■ The problem
Every line below that has the string "step" needs to be copied.

▶

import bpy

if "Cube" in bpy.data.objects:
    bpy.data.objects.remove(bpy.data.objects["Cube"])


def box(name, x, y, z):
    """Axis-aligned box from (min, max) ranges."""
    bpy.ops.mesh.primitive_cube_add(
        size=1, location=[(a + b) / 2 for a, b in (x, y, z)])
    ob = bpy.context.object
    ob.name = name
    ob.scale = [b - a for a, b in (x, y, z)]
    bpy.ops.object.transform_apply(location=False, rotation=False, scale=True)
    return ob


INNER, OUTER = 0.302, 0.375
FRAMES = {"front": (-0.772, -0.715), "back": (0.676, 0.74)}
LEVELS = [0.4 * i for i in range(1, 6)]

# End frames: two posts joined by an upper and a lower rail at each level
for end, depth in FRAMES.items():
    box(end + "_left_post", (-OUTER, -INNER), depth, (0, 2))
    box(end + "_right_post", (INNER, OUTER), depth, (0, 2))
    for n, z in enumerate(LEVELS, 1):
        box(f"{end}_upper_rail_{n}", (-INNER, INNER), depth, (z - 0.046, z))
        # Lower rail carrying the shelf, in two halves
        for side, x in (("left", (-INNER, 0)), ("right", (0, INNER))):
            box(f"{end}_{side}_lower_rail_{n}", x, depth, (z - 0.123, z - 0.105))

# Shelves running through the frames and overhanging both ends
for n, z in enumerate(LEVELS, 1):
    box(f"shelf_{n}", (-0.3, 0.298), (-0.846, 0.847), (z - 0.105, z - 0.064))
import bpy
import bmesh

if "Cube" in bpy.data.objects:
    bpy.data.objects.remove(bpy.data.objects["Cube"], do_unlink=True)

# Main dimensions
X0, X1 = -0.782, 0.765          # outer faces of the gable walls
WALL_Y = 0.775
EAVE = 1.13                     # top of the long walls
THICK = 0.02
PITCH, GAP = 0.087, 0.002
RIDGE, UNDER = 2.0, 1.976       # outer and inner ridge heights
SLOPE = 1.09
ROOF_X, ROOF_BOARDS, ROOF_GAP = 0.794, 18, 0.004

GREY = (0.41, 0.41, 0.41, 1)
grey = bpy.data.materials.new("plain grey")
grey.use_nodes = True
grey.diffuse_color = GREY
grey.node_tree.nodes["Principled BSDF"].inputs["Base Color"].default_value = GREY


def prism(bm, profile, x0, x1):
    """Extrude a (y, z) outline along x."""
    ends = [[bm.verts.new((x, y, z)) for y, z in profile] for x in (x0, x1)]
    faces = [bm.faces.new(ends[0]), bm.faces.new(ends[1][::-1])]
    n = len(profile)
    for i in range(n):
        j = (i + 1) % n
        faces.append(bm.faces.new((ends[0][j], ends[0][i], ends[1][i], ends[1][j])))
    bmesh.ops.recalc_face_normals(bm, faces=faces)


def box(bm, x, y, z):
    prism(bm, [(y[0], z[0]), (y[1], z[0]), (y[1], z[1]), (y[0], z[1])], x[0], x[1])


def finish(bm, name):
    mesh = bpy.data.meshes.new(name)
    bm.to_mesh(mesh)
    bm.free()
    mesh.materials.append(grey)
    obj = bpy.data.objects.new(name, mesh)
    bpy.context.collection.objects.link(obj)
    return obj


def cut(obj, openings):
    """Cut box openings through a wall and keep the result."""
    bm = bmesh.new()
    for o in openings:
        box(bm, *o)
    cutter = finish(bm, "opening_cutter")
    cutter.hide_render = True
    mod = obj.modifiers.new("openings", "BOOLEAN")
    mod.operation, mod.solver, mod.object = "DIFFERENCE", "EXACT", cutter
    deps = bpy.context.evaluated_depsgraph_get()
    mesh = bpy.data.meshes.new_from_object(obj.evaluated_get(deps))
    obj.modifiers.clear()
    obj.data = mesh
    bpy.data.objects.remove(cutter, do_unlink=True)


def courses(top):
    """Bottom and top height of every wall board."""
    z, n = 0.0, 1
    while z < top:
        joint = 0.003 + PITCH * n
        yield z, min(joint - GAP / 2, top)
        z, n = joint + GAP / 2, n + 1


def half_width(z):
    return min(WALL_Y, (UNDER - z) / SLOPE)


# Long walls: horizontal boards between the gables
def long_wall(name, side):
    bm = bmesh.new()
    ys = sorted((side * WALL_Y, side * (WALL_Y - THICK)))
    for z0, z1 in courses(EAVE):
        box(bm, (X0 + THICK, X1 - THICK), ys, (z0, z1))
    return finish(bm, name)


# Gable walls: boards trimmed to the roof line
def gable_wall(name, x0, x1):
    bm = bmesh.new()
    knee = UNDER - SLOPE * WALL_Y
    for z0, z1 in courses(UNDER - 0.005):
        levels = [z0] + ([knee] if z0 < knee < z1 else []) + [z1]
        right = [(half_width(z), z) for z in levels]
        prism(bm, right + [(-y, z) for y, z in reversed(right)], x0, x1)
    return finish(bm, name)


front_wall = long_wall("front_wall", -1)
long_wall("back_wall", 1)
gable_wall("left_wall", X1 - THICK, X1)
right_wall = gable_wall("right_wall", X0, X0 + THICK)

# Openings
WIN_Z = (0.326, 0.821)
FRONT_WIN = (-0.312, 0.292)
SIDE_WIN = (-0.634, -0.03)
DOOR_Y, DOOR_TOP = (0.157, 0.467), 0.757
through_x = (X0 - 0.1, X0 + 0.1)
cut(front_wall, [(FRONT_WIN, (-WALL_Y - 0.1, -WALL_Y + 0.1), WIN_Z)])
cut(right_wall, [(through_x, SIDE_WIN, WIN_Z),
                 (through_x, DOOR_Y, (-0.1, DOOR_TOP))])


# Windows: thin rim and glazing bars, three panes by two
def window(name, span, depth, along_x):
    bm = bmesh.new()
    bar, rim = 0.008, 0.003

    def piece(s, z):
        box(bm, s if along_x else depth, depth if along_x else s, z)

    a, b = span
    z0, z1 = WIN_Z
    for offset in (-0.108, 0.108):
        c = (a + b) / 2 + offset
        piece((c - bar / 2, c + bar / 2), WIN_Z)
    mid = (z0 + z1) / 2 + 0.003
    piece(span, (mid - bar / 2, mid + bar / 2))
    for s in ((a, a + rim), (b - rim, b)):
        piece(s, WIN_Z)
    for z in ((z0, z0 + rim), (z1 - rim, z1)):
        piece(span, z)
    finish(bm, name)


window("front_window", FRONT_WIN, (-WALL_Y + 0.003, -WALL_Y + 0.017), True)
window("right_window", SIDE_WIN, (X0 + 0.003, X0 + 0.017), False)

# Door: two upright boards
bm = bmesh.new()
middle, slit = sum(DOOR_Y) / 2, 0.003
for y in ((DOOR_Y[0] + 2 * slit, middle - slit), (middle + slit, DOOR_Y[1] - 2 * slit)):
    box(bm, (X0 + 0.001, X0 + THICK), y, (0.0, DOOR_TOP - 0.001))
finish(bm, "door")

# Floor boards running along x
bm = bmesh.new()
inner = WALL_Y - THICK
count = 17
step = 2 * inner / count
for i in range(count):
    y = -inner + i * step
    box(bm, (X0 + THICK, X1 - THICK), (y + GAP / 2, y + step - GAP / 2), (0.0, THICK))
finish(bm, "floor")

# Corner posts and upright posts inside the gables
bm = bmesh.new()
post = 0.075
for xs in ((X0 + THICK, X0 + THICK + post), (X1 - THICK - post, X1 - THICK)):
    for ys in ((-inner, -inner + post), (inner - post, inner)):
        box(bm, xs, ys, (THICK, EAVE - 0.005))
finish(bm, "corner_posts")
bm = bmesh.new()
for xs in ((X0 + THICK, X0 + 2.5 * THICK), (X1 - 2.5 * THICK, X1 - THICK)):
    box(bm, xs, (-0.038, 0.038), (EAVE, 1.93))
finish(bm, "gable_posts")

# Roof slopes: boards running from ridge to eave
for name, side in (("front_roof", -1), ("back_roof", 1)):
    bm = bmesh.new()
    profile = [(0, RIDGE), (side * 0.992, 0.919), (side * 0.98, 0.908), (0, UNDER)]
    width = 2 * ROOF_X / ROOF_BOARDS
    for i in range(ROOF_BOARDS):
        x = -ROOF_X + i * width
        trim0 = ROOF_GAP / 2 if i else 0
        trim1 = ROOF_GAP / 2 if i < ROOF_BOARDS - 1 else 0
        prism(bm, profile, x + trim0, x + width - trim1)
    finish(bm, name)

◀

■ Solution to this task
step = 2 * inner / count
    y = -inner + i * step
    box(bm, (X0 + THICK, X1 - THICK), (y + GAP / 2, y + step - GAP / 2), (0.0, THICK))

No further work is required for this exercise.